Rattle Magazine hosts a monthly ekphrastic poem challenge (“Art Inspiring Poetry”) at its website, and I’ve been pondering playing…but haven’t yet. Then this image flitted by on Twitter the other day (posted by @VeganYogaDude), and I was seized, naturally, by the ekphrastic prompting.
“Rain,” by Eduard Gordeev
Here’s my untitled take on it:
The brilliant city street,
behind glass streaked with rain,
brilliant hues contrast
against the darksome sky—
a lurid beauty—
like the tear-washed face
of Tammy Faye,
arresting, an ever-surprise,
alight somehow from within.

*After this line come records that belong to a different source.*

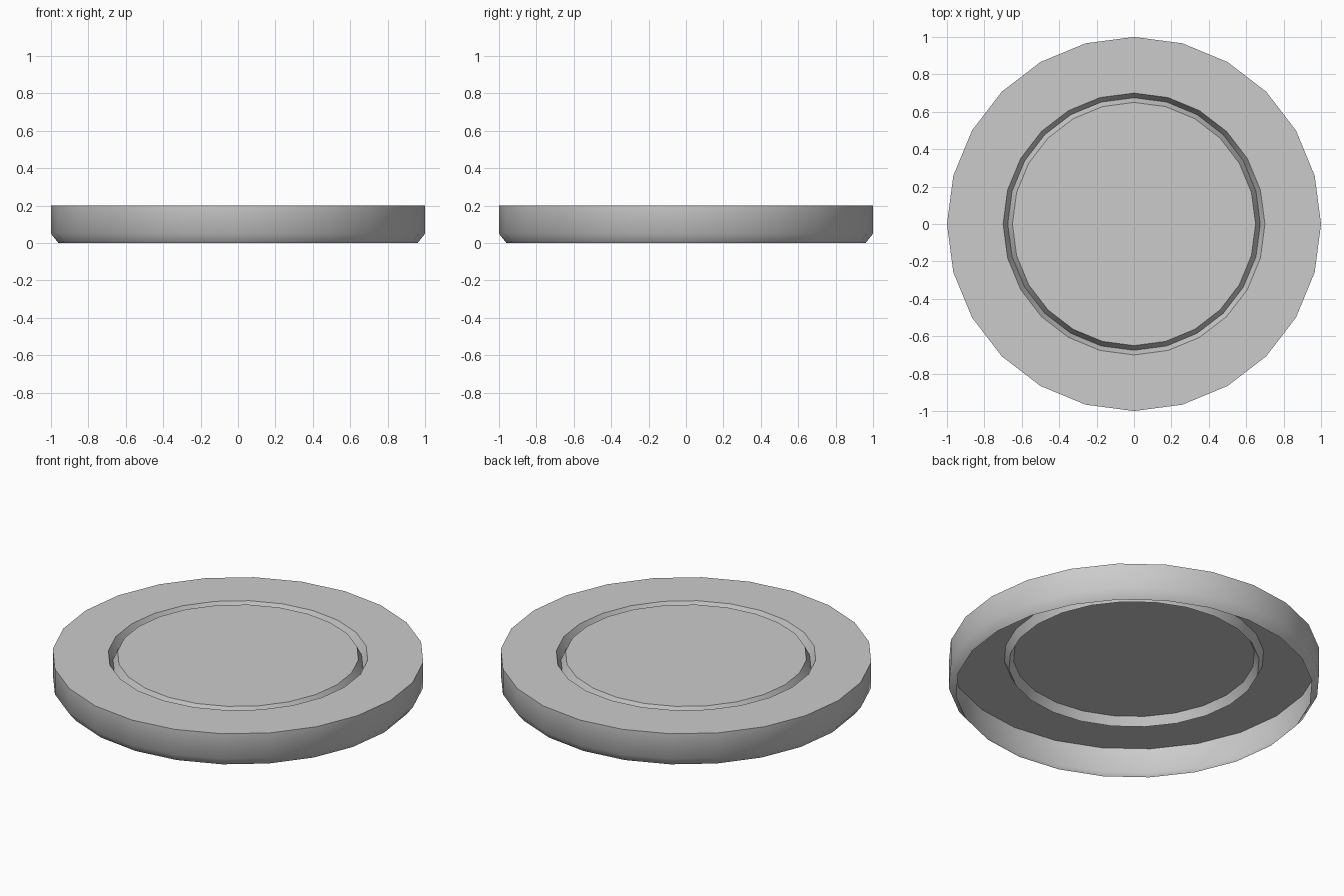
import bpy, bmesh
from math import cos, sin, pi, radians

if "Cube" in bpy.data.objects:
    bpy.data.objects.remove(bpy.data.objects["Cube"])

SIDES = 24
# Open-bottomed shell: chamfered foot, wall, flat rim, V groove, centre disc
PROFILE = [(0.96, 0.0), (1.0, 0.05), (1.0, 0.2), (0.7, 0.2), (0.675, 0.15), (0.65, 0.2)]

bm = bmesh.new()
rings = [[bm.verts.new((r * cos(2 * pi * i / SIDES), r * sin(2 * pi * i / SIDES), z))
          for i in range(SIDES)] for r, z in PROFILE]
for low, high in zip(rings, rings[1:]):
    for i in range(SIDES):
        j = (i + 1) % SIDES
        bm.faces.new((low[i], low[j], high[j], high[i]))
# Centre disc closes the top
bm.faces.new(rings[-1])

mesh = bpy.data.meshes.new("grooved_disc")
bm.to_mesh(mesh)
bm.free()
disc = bpy.data.objects.new("grooved_disc", mesh)
bpy.context.collection.objects.link(disc)

# Smooth wall and chamfer, crisp rim and groove
bpy.context.view_layer.objects.active = disc
disc.select_set(True)
bpy.ops.object.shade_smooth_by_angle(angle=radians(45))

So how about it? Wanna play? In an ekphrastic challenge, the general idea is for everyone to write about the same image or piece of art, but feel free to use any sort of art that draws you. You can use the one I wrote about, Rattle’s images, or bring one of your own, if you prefer. (If you use a different image, go ahead and post it along with your poem, with proper credits, of course.)

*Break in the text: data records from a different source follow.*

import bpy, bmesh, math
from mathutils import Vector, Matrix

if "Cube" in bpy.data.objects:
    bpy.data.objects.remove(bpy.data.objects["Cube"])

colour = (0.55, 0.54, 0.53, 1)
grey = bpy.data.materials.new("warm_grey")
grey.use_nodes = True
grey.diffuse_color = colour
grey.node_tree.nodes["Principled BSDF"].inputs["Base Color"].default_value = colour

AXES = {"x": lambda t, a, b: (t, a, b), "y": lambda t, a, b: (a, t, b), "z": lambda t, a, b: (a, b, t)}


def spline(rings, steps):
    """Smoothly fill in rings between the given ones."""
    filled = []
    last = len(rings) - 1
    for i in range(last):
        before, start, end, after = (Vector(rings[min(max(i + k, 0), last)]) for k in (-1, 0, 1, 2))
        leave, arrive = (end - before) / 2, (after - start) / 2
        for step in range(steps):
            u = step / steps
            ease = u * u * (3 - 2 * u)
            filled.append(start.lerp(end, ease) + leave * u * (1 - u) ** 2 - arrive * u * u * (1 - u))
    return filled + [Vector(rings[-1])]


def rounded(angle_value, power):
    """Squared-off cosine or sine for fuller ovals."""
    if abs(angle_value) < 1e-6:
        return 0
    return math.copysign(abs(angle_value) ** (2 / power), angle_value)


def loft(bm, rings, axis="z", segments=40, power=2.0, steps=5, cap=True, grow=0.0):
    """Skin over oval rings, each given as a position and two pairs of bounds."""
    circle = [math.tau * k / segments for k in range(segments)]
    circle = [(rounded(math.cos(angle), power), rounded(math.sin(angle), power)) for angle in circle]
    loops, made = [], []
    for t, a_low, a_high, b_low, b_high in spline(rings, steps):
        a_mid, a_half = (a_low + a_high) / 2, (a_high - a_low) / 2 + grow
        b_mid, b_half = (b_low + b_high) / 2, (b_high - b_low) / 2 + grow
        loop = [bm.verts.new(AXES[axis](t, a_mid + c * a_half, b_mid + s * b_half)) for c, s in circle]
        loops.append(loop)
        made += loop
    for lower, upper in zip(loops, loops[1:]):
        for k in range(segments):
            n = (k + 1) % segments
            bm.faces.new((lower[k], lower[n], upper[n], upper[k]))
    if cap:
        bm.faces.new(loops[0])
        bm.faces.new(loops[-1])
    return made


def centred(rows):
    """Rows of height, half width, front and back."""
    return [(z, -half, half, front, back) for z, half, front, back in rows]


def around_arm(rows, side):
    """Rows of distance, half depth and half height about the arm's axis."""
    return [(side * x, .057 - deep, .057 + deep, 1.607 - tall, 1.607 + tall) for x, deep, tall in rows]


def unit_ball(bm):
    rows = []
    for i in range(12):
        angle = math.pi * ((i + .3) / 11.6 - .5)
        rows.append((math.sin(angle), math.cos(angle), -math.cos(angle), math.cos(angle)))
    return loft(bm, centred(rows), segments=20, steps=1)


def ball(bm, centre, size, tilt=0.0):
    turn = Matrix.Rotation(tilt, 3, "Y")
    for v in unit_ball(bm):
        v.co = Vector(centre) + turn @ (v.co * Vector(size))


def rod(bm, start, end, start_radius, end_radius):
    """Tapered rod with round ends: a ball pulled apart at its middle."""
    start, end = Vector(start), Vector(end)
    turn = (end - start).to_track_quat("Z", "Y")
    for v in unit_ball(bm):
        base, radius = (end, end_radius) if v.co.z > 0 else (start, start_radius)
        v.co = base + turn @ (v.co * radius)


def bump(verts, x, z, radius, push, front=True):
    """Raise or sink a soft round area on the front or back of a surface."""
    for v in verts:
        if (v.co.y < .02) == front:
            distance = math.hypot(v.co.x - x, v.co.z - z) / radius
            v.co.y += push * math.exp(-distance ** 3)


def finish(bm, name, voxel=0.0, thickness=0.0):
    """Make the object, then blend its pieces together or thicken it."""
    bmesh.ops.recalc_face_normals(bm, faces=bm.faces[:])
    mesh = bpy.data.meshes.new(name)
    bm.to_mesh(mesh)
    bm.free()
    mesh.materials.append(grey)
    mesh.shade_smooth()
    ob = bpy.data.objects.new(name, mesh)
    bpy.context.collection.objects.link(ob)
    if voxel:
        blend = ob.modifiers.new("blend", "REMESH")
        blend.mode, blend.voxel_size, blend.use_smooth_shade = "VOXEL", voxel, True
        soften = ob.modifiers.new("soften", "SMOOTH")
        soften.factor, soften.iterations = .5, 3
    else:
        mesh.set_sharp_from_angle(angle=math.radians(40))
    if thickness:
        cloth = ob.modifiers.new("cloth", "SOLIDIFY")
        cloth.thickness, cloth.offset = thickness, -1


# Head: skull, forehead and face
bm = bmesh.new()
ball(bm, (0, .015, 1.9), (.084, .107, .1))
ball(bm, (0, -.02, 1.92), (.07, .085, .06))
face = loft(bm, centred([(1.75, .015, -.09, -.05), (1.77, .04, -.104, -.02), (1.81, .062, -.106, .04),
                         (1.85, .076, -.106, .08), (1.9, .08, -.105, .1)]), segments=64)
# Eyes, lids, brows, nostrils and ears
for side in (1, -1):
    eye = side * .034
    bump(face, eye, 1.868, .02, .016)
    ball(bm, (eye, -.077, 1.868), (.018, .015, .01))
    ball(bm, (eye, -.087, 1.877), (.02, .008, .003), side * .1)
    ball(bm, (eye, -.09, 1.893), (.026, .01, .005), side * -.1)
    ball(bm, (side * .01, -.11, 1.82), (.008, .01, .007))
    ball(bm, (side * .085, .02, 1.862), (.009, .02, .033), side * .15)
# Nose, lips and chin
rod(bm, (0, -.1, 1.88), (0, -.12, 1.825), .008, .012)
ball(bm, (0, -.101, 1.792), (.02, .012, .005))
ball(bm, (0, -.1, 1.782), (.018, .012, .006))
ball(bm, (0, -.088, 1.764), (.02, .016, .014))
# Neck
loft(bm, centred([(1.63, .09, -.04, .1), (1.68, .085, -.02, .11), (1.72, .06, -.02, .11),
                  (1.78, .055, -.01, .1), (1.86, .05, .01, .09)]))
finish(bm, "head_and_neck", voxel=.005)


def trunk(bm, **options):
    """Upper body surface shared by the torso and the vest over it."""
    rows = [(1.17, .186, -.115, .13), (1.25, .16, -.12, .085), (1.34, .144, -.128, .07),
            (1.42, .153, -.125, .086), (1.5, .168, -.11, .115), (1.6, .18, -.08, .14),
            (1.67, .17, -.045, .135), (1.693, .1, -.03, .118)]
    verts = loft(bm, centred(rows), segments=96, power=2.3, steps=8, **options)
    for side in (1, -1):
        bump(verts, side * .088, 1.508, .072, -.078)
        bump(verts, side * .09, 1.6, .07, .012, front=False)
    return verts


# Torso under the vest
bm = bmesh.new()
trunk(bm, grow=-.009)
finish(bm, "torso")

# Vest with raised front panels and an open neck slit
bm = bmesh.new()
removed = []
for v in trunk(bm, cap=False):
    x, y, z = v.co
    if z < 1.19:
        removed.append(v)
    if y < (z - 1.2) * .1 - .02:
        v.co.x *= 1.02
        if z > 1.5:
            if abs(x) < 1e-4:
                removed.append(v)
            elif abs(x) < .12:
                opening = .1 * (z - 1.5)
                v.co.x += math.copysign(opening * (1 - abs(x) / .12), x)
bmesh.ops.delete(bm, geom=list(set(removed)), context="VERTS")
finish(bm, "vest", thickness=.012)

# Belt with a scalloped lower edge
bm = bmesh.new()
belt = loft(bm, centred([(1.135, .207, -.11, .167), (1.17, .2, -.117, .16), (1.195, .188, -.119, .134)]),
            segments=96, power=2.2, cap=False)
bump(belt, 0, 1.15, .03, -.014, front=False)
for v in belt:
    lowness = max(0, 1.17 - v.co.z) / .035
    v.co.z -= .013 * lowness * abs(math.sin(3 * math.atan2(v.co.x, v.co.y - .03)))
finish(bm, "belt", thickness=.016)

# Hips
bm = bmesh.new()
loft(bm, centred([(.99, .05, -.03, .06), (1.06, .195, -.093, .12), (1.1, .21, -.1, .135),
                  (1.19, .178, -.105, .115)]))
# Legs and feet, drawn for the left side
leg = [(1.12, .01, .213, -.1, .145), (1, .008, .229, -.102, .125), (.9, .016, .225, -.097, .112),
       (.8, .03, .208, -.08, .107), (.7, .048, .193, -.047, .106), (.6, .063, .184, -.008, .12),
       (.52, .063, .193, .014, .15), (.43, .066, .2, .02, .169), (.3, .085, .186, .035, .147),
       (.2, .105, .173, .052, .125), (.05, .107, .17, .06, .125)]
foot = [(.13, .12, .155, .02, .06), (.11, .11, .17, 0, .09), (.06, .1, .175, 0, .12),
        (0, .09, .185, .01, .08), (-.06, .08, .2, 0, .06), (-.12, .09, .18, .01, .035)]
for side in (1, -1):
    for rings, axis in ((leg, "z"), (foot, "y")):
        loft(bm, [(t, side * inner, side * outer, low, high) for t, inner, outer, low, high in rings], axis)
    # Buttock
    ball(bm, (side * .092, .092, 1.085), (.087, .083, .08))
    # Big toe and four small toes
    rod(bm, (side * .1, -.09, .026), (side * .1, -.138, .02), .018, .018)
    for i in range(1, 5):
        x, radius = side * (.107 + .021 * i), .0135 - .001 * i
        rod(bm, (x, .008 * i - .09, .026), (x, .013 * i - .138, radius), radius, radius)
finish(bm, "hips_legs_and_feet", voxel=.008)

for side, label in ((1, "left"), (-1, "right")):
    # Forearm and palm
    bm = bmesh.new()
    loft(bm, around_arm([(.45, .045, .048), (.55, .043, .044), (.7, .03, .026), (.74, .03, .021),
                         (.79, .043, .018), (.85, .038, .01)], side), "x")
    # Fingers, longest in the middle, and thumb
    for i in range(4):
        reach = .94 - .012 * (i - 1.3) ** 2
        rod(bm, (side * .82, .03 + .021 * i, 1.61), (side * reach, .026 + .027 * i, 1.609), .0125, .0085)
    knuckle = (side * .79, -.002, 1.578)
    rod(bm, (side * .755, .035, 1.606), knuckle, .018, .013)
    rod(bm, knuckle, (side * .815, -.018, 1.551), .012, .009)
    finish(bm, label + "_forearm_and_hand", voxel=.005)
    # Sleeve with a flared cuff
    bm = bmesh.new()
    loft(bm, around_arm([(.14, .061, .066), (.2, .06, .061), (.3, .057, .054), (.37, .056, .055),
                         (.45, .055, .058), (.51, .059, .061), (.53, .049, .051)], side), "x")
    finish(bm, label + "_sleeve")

My own approach is generally to start by looking at the image two ways–a first-blush impression, and then taking a deeper, longer look for details and slower impressions (sort of a visio divina practice). Next, I’ll often start off my poem drafting with a poetic description, and then segue or blend into response or connection. Beyond that, there are no real regulations or limitations—tone, length, purpose, approach…all are entirely up to you.
How about it? You up for a little ekphrasis, darlin’?